• Problem
Please repeat, exactly as written, the line containing "bm.faces.new(loops[0])" and every line after it through the end of the records below.

··· Records for the exercise ···

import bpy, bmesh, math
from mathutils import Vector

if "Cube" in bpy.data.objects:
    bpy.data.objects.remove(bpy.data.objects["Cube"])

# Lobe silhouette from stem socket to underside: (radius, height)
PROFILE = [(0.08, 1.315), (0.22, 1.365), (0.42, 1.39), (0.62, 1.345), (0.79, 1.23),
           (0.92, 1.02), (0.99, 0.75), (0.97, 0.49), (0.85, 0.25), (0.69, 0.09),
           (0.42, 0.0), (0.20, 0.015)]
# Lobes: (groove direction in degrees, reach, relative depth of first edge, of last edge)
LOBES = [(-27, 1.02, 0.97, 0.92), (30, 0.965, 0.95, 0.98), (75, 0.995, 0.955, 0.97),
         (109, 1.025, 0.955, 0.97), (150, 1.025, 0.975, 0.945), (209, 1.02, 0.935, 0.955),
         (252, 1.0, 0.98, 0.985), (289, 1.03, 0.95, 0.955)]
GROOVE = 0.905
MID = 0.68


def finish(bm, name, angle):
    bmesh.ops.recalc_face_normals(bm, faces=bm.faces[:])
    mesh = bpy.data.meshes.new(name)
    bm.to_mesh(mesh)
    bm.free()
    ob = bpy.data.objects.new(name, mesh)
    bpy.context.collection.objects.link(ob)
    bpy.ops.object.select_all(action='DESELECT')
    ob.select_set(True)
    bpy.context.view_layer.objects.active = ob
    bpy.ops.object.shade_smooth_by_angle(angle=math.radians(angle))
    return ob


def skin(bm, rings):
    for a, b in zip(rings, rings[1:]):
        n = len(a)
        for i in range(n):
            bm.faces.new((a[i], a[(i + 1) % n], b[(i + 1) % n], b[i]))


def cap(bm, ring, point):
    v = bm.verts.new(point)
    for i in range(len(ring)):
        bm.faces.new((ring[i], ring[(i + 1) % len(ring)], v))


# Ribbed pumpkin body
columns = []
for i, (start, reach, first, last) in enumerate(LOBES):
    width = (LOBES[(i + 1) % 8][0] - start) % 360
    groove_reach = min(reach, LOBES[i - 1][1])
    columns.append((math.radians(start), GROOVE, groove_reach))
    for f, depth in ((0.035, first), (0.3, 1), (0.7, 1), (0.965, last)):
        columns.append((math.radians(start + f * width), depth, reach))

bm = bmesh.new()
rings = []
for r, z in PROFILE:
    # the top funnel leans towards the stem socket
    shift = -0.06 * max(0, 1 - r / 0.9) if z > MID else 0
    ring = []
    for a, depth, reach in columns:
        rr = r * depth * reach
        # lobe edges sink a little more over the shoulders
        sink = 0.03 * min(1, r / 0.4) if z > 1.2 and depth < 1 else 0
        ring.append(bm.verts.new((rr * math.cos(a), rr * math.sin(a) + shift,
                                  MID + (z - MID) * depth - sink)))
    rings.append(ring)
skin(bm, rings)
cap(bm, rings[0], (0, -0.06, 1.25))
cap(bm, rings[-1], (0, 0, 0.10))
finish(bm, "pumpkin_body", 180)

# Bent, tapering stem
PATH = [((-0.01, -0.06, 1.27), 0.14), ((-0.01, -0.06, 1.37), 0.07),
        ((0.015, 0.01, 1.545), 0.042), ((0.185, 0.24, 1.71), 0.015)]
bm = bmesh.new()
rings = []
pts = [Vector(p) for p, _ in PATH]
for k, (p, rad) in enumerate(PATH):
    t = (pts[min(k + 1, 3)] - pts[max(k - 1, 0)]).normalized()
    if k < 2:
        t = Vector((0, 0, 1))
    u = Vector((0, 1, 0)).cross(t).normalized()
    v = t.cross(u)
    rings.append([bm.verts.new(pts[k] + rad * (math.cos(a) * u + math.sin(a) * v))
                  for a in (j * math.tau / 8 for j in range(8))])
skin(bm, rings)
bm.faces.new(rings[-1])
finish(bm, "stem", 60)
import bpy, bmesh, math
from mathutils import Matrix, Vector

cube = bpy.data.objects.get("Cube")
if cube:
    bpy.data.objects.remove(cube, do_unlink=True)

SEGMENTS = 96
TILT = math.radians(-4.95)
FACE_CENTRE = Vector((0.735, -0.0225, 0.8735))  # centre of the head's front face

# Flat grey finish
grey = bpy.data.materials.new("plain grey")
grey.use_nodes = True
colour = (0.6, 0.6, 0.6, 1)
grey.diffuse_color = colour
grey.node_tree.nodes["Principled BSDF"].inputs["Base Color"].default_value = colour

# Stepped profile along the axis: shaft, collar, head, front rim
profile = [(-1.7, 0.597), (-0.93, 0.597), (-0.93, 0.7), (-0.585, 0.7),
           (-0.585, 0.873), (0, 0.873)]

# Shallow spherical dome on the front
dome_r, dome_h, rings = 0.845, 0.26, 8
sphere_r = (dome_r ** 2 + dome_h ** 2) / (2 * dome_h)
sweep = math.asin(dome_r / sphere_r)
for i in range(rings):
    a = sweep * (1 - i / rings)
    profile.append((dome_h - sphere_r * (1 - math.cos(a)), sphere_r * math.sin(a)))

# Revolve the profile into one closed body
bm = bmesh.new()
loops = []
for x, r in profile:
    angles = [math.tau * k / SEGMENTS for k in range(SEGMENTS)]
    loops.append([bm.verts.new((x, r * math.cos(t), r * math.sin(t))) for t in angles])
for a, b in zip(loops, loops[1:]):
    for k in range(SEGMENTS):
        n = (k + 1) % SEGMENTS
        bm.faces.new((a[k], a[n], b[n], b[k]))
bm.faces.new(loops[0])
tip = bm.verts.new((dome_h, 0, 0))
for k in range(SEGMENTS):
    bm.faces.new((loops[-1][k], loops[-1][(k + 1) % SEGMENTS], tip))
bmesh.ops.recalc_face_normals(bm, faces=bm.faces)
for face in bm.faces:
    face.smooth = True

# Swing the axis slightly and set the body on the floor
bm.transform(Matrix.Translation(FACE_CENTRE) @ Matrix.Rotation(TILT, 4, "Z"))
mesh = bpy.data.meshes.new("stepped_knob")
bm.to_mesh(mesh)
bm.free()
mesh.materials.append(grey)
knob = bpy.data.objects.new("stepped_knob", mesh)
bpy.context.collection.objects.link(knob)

···

• Result for this exercise
bm.faces.new(loops[0])
tip = bm.verts.new((dome_h, 0, 0))
for k in range(SEGMENTS):
    bm.faces.new((loops[-1][k], loops[-1][(k + 1) % SEGMENTS], tip))
bmesh.ops.recalc_face_normals(bm, faces=bm.faces)
for face in bm.faces:
    face.smooth = True

# Swing the axis slightly and set the body on the floor
bm.transform(Matrix.Translation(FACE_CENTRE) @ Matrix.Rotation(TILT, 4, "Z"))
mesh = bpy.data.meshes.new("stepped_knob")
bm.to_mesh(mesh)
bm.free()
mesh.materials.append(grey)
knob = bpy.data.objects.new("stepped_knob", mesh)
bpy.context.collection.objects.link(knob)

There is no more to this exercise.